INFORMATION SUPPLIED —
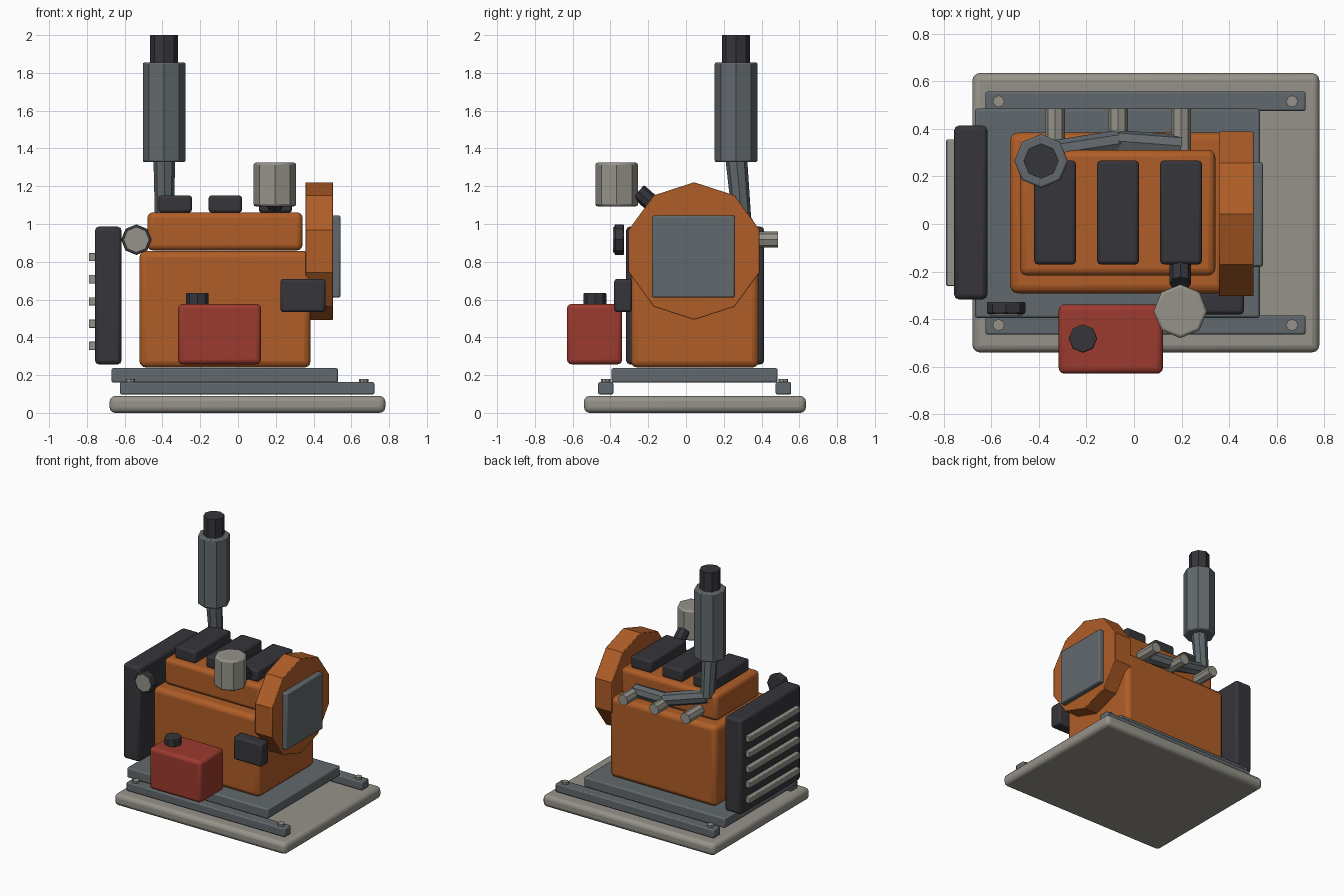
import bpy
import math
from mathutils import Vector

if "Cube" in bpy.data.objects:
    bpy.data.objects.remove(bpy.data.objects["Cube"], do_unlink=True)


def material(name, rgb):
    mat = bpy.data.materials.new(name)
    mat.use_nodes = True
    mat.diffuse_color = (*rgb, 1)
    mat.node_tree.nodes["Principled BSDF"].inputs["Base Color"].default_value = (*rgb, 1)
    return mat


ORANGE = material("orange paint", (0.43, 0.11, 0.02))
DARK = material("dark rubber", (0.037, 0.035, 0.042))
STEEL = material("blue grey steel", (0.12, 0.14, 0.15))
PALE = material("pale metal", (0.30, 0.29, 0.25))
RED = material("red paint", (0.33, 0.042, 0.028))


def finish(obj, name, mat, bevel, segments=2):
    obj.name = obj.data.name = name
    obj.data.materials.append(mat)
    if bevel:
        mod = obj.modifiers.new("rounded edges", "BEVEL")
        mod.width = bevel
        mod.segments = segments
        mod.limit_method = "ANGLE"
        mod.angle_limit = math.radians(50)
    bpy.ops.object.shade_smooth_by_angle(angle=math.radians(32))
    return obj


def box(name, x, y, z, mat, bevel=0.01, segments=2):
    """Block given by its (low, high) range on each axis."""
    spans = (x, y, z)
    bpy.ops.mesh.primitive_cube_add(size=1, location=[(a + b) / 2 for a, b in spans])
    obj = bpy.context.object
    obj.scale = [b - a for a, b in spans]
    bpy.ops.object.transform_apply(location=False, rotation=False, scale=True)
    return finish(obj, name, mat, bevel, segments)


def rod(name, start, end, radius, mat, sides=8, end_radius=None, bevel=0.0):
    """Straight or tapered round bar between two points."""
    start, end = Vector(start), Vector(end)
    axis = end - start
    bpy.ops.mesh.primitive_cone_add(
        vertices=sides, radius1=radius, radius2=end_radius or radius,
        depth=axis.length, location=(start + end) / 2)
    obj = bpy.context.object
    obj.rotation_euler = Vector((0, 0, 1)).rotation_difference(axis).to_euler()
    return finish(obj, name, mat, bevel)


# Base, mounting rails with bolts, and skid
box("base_plate", (-0.68, 0.78), (-0.54, 0.635), (0, 0.09), PALE, 0.03, 3)
for side, low, high in (("front", -0.465, -0.385), ("back", 0.475, 0.557)):
    box(side + "_rail", (-0.625, 0.722), (low, high), (0.098, 0.163), STEEL, 0.008)
    for end, x in (("right", -0.57), ("left", 0.665)):
        y = (low + high) / 2
        rod(f"{side}_{end}_bolt", (x, y, 0.15), (x, y, 0.18), 0.025, PALE)
box("skid", (-0.67, 0.53), (-0.395, 0.485), (0.16, 0.237), STEEL, 0.01)

# Engine block, head and valve covers
box("engine_block", (-0.522, 0.385), (-0.292, 0.385), (0.24, 0.857), ORANGE, 0.035, 3)
box("cylinder_head", (-0.48, 0.342), (-0.217, 0.312), (0.86, 1.062), ORANGE, 0.03, 3)
for i in range(3):
    x = -0.332 + i * 0.265
    box(f"valve_cover_{i + 1}", (x - 0.088, x + 0.088), (-0.17, 0.267), (1.06, 1.152), DARK, 0.015)

# Ten-sided flywheel housing with its end plate
housing = rod("flywheel_housing", (0.357, 0.043, 0.857), (0.503, 0.043, 0.857),
              0.364, ORANGE, sides=10, bevel=0.004)
housing.rotation_euler = (math.pi / 2, 0, math.pi / 2)
box("housing_plate", (0.49, 0.543), (-0.18, 0.26), (0.61, 1.045), STEEL, 0.01)

# Control box and fuel tank
box("control_box", (0.225, 0.463), (-0.38, -0.285), (0.533, 0.71), DARK, 0.015)
box("fuel_tank", (-0.317, 0.122), (-0.63, -0.338), (0.257, 0.577), RED, 0.025, 3)
rod("fuel_cap", (-0.215, -0.482, 0.57), (-0.215, -0.482, 0.636), 0.06, DARK, bevel=0.006)

# Air filter and intake
rod("intake_pipe", (0.195, -0.17, 1.1), (0.195, -0.252, 1.172), 0.045, DARK)
rod("air_filter", (0.195, -0.367, 1.093), (0.195, -0.367, 1.325), 0.113, PALE, bevel=0.012)

# Exhaust ports, manifold, muffler and outlet
for i in range(3):
    x = -0.333 + i * 0.265
    rod(f"exhaust_port_{i + 1}", (x, 0.27, 0.917), (x, 0.487, 0.917), 0.042, PALE)
path = [(0.197, 0.325, 0.93), (-0.067, 0.345, 0.94), (-0.39, 0.295, 1.03)]
for i in range(2):
    rod(f"manifold_pipe_{i + 1}", path[i], path[i + 1], 0.05, STEEL)
rod("riser_pipe", path[-1], (-0.39, 0.265, 1.36), 0.05, STEEL, end_radius=0.058)
rod("muffler", (-0.391, 0.265, 1.328), (-0.391, 0.265, 1.855), 0.113, STEEL, bevel=0.008)
rod("exhaust_outlet", (-0.391, 0.265, 1.84), (-0.391, 0.265, 2.0), 0.074, DARK)

# Radiator with slats
box("radiator", (-0.757, -0.617), (-0.317, 0.414), (0.257, 0.986), DARK, 0.02)
for i in range(5):
    z = 0.355 + i * 0.1175
    box(f"radiator_slat_{i + 1}", (-0.79, -0.75), (-0.26, 0.355), (z - 0.022, z + 0.022), PALE, 0.004)

# Round gauge beside the radiator
rod("gauge_body", (-0.538, -0.328, 0.917), (-0.538, -0.378, 0.917), 0.081, DARK, bevel=0.006)
rod("gauge_face", (-0.538, -0.37, 0.917), (-0.538, -0.386, 0.917), 0.068, PALE)
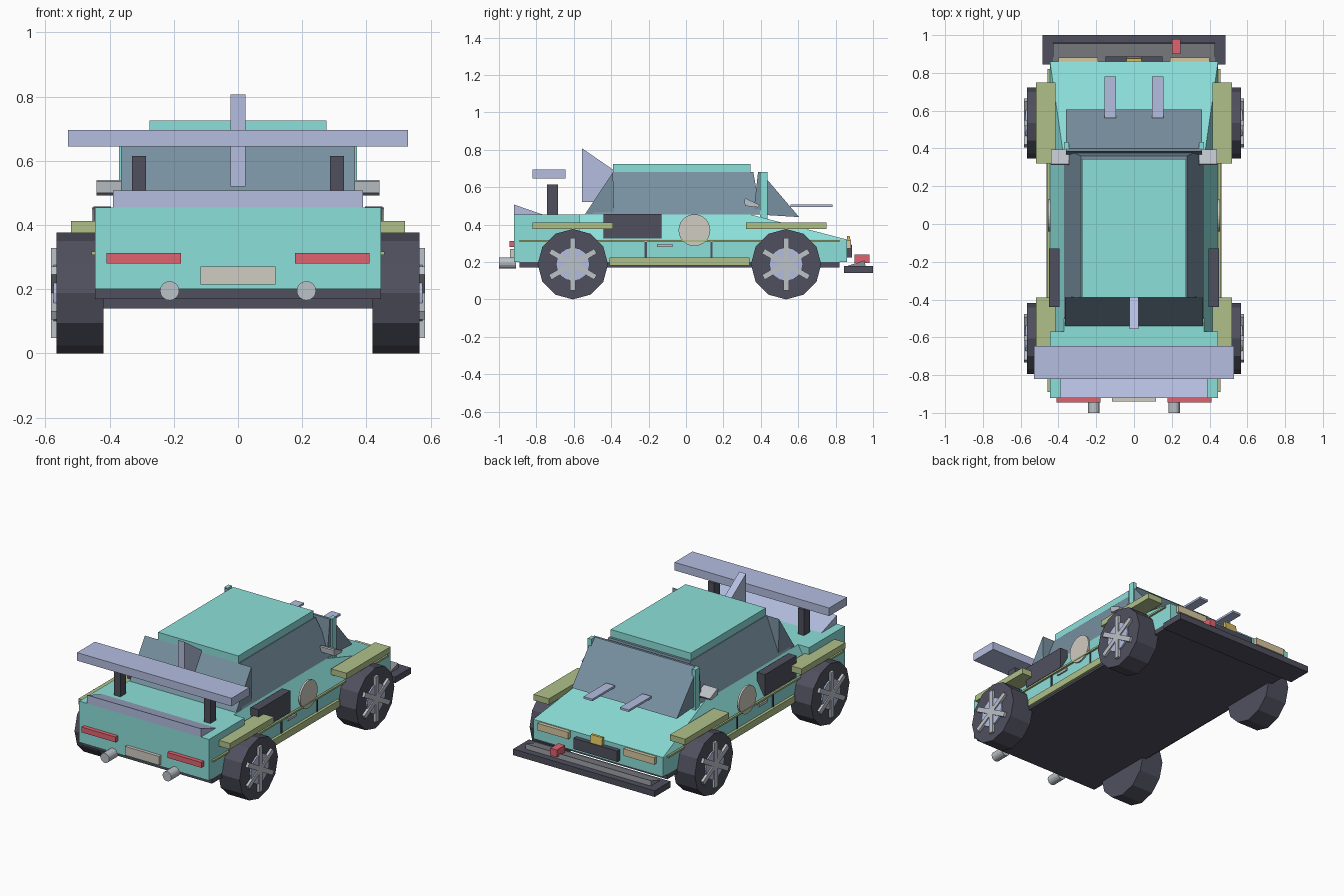
import bpy, bmesh
from math import pi, radians
from mathutils import Matrix, Vector

if "Cube" in bpy.data.objects:
    bpy.data.objects.remove(bpy.data.objects["Cube"])


def material(name, hexcode):
    m = bpy.data.materials.new(name)
    rgb = [int(hexcode[i:i + 2], 16) / 255 for i in (0, 2, 4)]
    m.diffuse_color = [c / 12.92 if c < 0.04 else ((c + 0.055) / 1.055) ** 2.4 for c in rgb] + [1]
    m.use_nodes = True
    m.node_tree.nodes["Principled BSDF"].inputs["Base Color"].default_value = m.diffuse_color
    return m


TEAL = material("teal_paint", "8ce0da")
GLASS = material("glass", "7890a0")
DARK = material("dark_trim", "50505f")
OLIVE = material("olive_trim", "b0c088")
LILAC = material("lilac_aero", "b4bee0")
RED = material("red", "e06470")
CREAM = material("cream", "d0ccc2")
LAMP = material("lamp", "d8c8a0")
GOLD = material("gold", "d8bc5c")
METAL = material("metal", "bcc2c8")
GREY = material("grey", "8c8f94")


def finish(bm, name, mat):
    bmesh.ops.recalc_face_normals(bm, faces=bm.faces)
    me = bpy.data.meshes.new(name)
    bm.to_mesh(me)
    bm.free()
    me.materials.append(mat)
    ob = bpy.data.objects.new(name, me)
    bpy.context.collection.objects.link(ob)
    return ob


def hull(name, mat, pts):
    bm = bmesh.new()
    for p in pts:
        bm.verts.new(p)
    bmesh.ops.convex_hull(bm, input=bm.verts)
    bmesh.ops.dissolve_limit(bm, angle_limit=0.01, verts=bm.verts, edges=bm.edges)
    return finish(bm, name, mat)


def box(name, mat, x, y, z):
    return hull(name, mat, [(a, b, c) for a in x for b in y for c in z])


def prism(name, mat, x, profile):
    return hull(name, mat, [(a, b, c) for a in x for b, c in profile])


def disc(name, mat, center, r, depth, sides, axis='X'):
    bm = bmesh.new()
    rot = Matrix.Rotation(pi / 2, 4, 'Y' if axis == 'X' else 'X')
    bmesh.ops.create_cone(bm, cap_ends=True, segments=sides, radius1=r, radius2=r, depth=depth,
                          matrix=Matrix.Translation(center) @ rot)
    return finish(bm, name, mat)


def sided(s, lo, hi):
    return (s * lo, s * hi)


# Lower body, trunk, tapered middle and hood
box("floor_plate", DARK, (-.445, .445), (-.89, .82), (.17, .2))
box("lower_body", TEAL, (-.445, .445), (-.92, .86), (.2, .32))
box("trunk", TEAL, (-.445, .445), (-.92, -.57), (.32, .455))
hull("door_section", TEAL, [(s * w, y, z) for s in (-1, 1) for y in (-.57, .34)
                            for w, z in ((.445, .32), (.37, .455))])
hull("hood", TEAL, [(s * w, y, z) for s in (-1, 1)
                    for w, y, z in ((.445, .34, .32), (.445, .86, .32), (.37, .34, .455))])

# Cabin
hull("side_windows", GLASS, [(s * w, y, z) for s in (-1, 1)
                             for w, y, z in ((.37, -.5, .455), (.37, .4, .455),
                                             (.28, -.39, .68), (.28, .36, .68))])
prism("windshield", GLASS, (-.36, .36), [(.36, .455), (.605, .44), (.4, .68), (.385, .68)])
prism("rear_window", GLASS, (-.365, .365), [(-.54, .455), (-.39, .68), (-.385, .455)])
box("roof", TEAL, (-.275, .275), (-.39, .345), (.675, .725))

# Aero parts
prism("ducktail", LILAC, (-.39, .39), [(-.92, .455), (-.92, .507), (-.77, .455)])
box("rear_wing", LILAC, (-.53, .53), (-.82, -.645), (.645, .695))
prism("roof_fin", LILAC, (-.023, .023), [(-.555, .52), (-.555, .807), (-.385, .69), (-.385, .52)])
box("front_splitter", DARK, (-.485, .485), (.845, 1), (.14, .178))
prism("front_bumper", GREY, (-.43, .43), [(.86, .178), (.96, .178), (.955, .208), (.93, .2)])

# Nose and tail details
box("grille", DARK, (-.15, .15), (.85, .888), (.225, .292))
prism("badge", GOLD, (-.04, .04), [(.86, .285), (.885, .285), (.875, .34), (.86, .34)])
box("tow_hook", RED, (.2, .245), (.9, .98), (.195, .24))
box("plate", CREAM, (-.117, .117), (-.94, -.92), (.215, .27))

for s, tag in ((-1, "left"), (1, "right")):
    # Lamps, exhausts, wing posts, pillars, hood strips
    box("headlight_" + tag, LAMP, sided(s, .19, .4), (.85, .882), (.272, .315))
    box("taillight_" + tag, RED, sided(s, .178, .41), (-.945, -.91), (.28, .313))
    disc("exhaust_" + tag, METAL, (s * .213, -.955, .195), .03, .09, 16, 'Y')
    box("wing_post_" + tag, DARK, sided(s, .287, .33), (-.742, -.685), (.45, .615))
    box("pillar_" + tag, TEAL, sided(s, .345, .37), (.395, .435), (.42, .68))
    box("hood_strip_" + tag, LILAC, sided(s, .095, .155), (.56, .782), (.495, .508))
    prism("mirror_" + tag, METAL, sided(s, .345, .44),
          [(.312, .535), (.318, .54), (.395, .505), (.385, .492), (.315, .5)])
    # Side trim
    box("intake_" + tag, DARK, sided(s, .395, .45), (-.44, -.13), (.325, .457))
    box("sill_" + tag, OLIVE, sided(s, .41, .462), (-.41, .34), (.182, .225))
    box("side_strip_" + tag, OLIVE, sided(s, .44, .457), (-.89, .82), (.306, .317))
    disc("door_roundel_" + tag, CREAM, (s * .449, .045, .37), .085, .012, 24)
    box("door_handle_" + tag, METAL, sided(s, .44, .455), (-.155, -.072), (.28, .295))
    for y in (-.215, .137):
        box("door_gap_" + tag, DARK, sided(s, .44, .45), (y - .006, y + .006), (.225, .306))
    # Wheels with fender flares
    for y, end in ((-.605, "rear"), (.535, "front")):
        name = end + "_" + tag
        c = Vector((0, y, .188))
        box("fender_" + name, OLIVE, sided(s, .415, .52), (y - .215, y + .215), (.375, .412))
        disc("tire_" + name, DARK, (s * .4925, y, .188), .188, .147, 12)
        disc("rim_" + name, LILAC, (s * .56, y, .188), .09, .03, 16)
        for k in range(3):
            spoke = box("spoke_" + name, METAL, sided(s, .555, .582), (-.015, .015), (-.14, .14))
            spoke.data.transform(Matrix.Translation(c) @ Matrix.Rotation(radians(60 * k), 4, 'X'))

TASK ITEM —
The total wanted is the number of lines in the entries above that contain "segments". Give it alone.

ANSWER —
5